(Stored data entries)
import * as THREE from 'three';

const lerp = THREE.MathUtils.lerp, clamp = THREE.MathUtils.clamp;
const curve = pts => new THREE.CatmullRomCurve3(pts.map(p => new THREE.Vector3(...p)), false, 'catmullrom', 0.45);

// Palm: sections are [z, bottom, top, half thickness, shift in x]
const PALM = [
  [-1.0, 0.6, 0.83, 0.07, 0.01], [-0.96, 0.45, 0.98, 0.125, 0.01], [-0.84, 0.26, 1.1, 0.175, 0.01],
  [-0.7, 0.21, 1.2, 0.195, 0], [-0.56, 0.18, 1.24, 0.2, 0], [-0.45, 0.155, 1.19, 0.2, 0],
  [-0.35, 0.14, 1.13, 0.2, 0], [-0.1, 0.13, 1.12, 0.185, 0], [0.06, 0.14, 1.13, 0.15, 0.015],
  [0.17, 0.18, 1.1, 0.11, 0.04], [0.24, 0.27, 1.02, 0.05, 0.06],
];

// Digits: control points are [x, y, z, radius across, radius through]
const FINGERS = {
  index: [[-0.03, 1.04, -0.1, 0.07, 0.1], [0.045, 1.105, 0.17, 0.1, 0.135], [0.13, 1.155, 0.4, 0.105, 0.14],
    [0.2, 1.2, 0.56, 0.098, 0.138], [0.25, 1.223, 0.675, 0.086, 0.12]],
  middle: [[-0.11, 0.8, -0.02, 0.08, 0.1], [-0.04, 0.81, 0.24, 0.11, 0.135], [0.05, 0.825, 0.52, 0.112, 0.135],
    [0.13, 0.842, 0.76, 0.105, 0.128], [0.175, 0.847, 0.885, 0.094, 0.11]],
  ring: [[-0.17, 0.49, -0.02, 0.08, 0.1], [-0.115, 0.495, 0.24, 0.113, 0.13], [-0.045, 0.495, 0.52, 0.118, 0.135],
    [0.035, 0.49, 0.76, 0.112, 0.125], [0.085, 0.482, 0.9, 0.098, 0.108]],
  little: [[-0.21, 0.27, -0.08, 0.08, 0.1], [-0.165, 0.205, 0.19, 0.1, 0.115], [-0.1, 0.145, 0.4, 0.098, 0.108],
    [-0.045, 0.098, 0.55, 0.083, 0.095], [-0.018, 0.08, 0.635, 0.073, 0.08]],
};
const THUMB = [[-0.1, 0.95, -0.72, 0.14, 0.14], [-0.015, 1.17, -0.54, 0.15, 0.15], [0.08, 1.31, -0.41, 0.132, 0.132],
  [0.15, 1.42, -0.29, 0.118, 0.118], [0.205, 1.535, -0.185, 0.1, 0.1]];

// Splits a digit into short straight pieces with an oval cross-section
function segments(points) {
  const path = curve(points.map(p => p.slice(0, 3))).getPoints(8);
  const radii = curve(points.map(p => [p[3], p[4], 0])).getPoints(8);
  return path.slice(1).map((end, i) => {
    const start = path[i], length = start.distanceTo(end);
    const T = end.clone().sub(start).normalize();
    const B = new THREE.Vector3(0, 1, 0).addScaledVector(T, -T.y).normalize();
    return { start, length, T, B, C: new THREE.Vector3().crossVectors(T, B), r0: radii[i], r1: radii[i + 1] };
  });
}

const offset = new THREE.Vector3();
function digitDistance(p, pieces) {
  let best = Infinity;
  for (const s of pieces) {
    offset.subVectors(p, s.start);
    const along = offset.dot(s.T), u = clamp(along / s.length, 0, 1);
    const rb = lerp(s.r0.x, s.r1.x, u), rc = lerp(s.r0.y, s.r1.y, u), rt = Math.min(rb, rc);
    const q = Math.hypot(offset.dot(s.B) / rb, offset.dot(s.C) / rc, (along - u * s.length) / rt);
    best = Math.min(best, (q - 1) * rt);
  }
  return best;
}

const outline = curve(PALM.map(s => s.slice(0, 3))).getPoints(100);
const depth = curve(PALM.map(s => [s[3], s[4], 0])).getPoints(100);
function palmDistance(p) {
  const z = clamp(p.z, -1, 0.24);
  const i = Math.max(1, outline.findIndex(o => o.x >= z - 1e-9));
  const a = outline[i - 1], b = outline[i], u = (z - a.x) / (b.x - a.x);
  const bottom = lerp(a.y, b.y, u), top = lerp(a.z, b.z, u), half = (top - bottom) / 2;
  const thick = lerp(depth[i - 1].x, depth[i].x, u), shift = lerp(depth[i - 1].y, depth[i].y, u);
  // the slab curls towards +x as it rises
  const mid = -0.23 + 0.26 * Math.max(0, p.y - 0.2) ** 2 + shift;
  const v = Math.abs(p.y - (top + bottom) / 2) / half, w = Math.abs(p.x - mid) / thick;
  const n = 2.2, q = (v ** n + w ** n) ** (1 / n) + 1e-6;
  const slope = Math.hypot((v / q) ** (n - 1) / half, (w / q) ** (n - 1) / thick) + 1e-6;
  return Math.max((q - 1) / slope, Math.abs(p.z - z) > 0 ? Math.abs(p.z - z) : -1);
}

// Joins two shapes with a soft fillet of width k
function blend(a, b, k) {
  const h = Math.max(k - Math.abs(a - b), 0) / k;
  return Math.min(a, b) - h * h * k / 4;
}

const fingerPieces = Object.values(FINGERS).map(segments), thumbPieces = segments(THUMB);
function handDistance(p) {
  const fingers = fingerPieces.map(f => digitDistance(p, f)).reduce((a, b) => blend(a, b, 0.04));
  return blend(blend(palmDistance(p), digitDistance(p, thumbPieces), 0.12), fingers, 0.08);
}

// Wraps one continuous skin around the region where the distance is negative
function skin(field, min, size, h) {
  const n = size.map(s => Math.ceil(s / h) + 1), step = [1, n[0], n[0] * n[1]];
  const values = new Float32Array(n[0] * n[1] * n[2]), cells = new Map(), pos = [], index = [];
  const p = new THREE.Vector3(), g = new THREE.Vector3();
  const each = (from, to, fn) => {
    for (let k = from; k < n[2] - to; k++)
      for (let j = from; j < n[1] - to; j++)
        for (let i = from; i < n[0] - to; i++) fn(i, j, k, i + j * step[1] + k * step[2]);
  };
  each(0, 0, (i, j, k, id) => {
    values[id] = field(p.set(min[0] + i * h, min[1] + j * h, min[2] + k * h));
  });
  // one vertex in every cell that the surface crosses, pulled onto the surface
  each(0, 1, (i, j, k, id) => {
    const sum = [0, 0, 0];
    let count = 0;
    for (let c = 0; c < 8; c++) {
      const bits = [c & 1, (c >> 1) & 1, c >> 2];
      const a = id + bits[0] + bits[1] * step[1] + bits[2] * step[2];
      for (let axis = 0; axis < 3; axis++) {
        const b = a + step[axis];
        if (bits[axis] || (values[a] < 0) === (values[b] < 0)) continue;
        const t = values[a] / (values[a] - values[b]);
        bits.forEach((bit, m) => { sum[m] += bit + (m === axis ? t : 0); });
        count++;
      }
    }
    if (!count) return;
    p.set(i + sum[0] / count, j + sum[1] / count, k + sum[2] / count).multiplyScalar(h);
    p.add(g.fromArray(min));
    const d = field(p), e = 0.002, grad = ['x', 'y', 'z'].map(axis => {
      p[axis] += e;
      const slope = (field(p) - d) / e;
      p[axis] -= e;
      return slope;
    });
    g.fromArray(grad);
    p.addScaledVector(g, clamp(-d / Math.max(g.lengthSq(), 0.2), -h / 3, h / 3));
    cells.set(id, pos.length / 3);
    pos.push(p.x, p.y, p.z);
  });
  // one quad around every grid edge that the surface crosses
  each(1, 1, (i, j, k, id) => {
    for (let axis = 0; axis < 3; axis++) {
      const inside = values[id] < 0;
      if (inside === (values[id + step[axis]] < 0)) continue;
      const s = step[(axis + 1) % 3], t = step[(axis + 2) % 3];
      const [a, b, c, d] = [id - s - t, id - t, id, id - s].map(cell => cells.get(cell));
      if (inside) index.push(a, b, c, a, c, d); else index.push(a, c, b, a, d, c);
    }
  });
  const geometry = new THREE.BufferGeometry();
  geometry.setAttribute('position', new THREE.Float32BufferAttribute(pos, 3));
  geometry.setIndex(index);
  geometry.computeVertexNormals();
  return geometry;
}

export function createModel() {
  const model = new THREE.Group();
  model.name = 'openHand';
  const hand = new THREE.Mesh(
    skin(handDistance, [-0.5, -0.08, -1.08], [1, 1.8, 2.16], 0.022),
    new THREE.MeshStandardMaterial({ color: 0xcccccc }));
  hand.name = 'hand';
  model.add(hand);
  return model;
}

---

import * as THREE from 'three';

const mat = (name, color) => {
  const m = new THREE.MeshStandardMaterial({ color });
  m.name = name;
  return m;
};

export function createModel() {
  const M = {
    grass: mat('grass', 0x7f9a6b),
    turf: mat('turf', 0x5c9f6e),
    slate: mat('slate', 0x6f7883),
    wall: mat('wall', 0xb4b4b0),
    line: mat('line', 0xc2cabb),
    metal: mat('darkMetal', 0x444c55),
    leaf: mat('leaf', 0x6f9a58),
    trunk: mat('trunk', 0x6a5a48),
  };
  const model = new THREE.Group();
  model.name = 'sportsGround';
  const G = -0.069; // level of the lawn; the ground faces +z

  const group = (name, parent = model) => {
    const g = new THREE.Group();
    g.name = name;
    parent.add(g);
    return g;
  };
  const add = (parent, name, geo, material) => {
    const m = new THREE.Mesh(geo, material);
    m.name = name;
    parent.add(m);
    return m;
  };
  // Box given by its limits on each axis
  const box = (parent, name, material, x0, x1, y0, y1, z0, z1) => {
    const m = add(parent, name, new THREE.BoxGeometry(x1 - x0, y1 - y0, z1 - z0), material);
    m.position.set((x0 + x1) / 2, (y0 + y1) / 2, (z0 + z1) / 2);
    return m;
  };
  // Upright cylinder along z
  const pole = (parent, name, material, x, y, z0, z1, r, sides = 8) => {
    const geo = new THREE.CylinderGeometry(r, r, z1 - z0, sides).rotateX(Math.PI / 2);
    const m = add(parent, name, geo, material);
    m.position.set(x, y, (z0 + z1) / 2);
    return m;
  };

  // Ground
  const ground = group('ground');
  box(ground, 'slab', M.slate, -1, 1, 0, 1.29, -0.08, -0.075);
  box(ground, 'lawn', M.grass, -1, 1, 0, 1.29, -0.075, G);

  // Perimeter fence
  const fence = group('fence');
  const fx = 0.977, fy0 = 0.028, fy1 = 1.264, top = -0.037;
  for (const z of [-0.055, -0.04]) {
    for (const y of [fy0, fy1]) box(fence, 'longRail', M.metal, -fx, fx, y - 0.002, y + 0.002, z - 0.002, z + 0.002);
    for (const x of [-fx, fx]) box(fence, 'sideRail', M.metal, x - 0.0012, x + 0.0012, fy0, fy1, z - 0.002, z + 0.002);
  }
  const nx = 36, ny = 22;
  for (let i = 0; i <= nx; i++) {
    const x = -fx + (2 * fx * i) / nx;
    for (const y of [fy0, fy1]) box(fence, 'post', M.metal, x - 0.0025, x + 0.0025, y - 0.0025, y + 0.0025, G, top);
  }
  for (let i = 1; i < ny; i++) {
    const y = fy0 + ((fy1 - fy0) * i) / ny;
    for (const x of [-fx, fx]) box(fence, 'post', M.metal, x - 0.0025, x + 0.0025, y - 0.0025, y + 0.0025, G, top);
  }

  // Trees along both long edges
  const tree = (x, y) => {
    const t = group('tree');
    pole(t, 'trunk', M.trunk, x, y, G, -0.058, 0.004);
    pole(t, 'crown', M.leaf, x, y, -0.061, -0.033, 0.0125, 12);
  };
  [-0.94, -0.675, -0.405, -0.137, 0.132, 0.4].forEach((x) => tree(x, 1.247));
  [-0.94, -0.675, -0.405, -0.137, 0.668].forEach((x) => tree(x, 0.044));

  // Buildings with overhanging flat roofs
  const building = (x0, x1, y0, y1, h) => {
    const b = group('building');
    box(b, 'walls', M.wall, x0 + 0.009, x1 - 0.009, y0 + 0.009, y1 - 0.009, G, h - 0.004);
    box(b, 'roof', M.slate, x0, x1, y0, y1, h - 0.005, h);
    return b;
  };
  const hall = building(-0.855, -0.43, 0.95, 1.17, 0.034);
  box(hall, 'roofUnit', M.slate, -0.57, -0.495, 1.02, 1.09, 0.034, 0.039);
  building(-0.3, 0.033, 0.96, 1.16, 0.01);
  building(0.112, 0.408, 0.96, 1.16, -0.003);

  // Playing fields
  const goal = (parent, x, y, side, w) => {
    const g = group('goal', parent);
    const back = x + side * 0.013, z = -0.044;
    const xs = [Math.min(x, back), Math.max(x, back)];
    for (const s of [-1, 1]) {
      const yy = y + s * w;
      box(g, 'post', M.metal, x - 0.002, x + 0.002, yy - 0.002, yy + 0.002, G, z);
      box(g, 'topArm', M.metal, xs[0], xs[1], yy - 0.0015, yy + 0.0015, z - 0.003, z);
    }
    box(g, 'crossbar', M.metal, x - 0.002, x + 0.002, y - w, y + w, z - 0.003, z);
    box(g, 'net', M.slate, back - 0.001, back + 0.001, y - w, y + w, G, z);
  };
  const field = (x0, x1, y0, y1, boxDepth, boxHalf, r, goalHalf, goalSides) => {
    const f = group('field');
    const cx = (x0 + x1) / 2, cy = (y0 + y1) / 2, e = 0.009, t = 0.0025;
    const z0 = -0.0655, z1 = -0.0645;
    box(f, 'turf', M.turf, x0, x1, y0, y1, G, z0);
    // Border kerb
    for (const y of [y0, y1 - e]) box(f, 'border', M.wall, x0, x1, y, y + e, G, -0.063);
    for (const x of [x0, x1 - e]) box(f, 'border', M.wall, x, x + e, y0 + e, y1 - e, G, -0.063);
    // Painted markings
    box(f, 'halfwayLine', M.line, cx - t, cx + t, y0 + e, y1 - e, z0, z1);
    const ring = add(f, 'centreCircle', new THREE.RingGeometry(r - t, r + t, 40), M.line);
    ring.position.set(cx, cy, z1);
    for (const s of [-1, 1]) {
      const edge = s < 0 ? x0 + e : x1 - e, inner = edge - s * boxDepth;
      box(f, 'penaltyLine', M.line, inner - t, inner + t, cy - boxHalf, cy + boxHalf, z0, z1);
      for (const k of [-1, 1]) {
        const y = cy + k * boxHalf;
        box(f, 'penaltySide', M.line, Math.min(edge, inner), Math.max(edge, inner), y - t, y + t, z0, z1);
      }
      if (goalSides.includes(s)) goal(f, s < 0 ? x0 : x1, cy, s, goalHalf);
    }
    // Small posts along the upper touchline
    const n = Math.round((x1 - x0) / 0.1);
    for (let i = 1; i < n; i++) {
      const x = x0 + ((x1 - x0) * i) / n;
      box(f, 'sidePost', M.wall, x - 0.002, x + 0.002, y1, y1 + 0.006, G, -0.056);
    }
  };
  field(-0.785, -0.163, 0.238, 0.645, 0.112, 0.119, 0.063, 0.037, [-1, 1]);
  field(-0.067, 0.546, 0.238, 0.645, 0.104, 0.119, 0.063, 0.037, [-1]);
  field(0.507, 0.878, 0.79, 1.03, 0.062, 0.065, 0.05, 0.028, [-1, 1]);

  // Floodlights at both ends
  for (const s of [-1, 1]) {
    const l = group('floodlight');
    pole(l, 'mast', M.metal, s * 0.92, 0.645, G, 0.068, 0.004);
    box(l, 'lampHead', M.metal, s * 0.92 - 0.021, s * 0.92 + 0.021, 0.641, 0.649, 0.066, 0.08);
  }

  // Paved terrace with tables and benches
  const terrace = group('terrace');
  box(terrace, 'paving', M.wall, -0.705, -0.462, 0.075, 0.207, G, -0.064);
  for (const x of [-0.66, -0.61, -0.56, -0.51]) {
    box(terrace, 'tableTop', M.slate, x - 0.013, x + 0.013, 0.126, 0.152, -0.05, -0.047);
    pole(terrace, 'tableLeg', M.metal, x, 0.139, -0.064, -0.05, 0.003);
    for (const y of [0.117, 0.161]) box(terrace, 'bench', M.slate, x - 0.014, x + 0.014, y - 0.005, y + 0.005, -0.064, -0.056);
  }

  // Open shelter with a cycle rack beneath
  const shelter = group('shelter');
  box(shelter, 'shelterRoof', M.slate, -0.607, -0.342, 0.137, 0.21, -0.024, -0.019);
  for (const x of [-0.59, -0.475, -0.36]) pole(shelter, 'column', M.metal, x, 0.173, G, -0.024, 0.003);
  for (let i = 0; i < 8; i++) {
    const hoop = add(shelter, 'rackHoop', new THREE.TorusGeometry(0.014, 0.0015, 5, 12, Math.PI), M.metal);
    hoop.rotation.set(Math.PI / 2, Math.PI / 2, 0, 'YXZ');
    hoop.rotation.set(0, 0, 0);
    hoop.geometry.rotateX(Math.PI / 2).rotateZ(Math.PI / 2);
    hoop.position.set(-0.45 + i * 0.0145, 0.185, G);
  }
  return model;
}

# The task
Could you repeat exactly the lines above from the line with "const yy = y + s * w;" up to and including the line with "for (const k", and only those?

# Task response
      const yy = y + s * w;
      box(g, 'post', M.metal, x - 0.002, x + 0.002, yy - 0.002, yy + 0.002, G, z);
      box(g, 'topArm', M.metal, xs[0], xs[1], yy - 0.0015, yy + 0.0015, z - 0.003, z);
    }
    box(g, 'crossbar', M.metal, x - 0.002, x + 0.002, y - w, y + w, z - 0.003, z);
    box(g, 'net', M.slate, back - 0.001, back + 0.001, y - w, y + w, G, z);
  };
  const field = (x0, x1, y0, y1, boxDepth, boxHalf, r, goalHalf, goalSides) => {
    const f = group('field');
    const cx = (x0 + x1) / 2, cy = (y0 + y1) / 2, e = 0.009, t = 0.0025;
    const z0 = -0.0655, z1 = -0.0645;
    box(f, 'turf', M.turf, x0, x1, y0, y1, G, z0);
    // Border kerb
    for (const y of [y0, y1 - e]) box(f, 'border', M.wall, x0, x1, y, y + e, G, -0.063);
    for (const x of [x0, x1 - e]) box(f, 'border', M.wall, x, x + e, y0 + e, y1 - e, G, -0.063);
    // Painted markings
    box(f, 'halfwayLine', M.line, cx - t, cx + t, y0 + e, y1 - e, z0, z1);
    const ring = add(f, 'centreCircle', new THREE.RingGeometry(r - t, r + t, 40), M.line);
    ring.position.set(cx, cy, z1);
    for (const s of [-1, 1]) {
      const edge = s < 0 ? x0 + e : x1 - e, inner = edge - s * boxDepth;
      box(f, 'penaltyLine', M.line, inner - t, inner + t, cy - boxHalf, cy + boxHalf, z0, z1);
      for (const k of [-1, 1]) {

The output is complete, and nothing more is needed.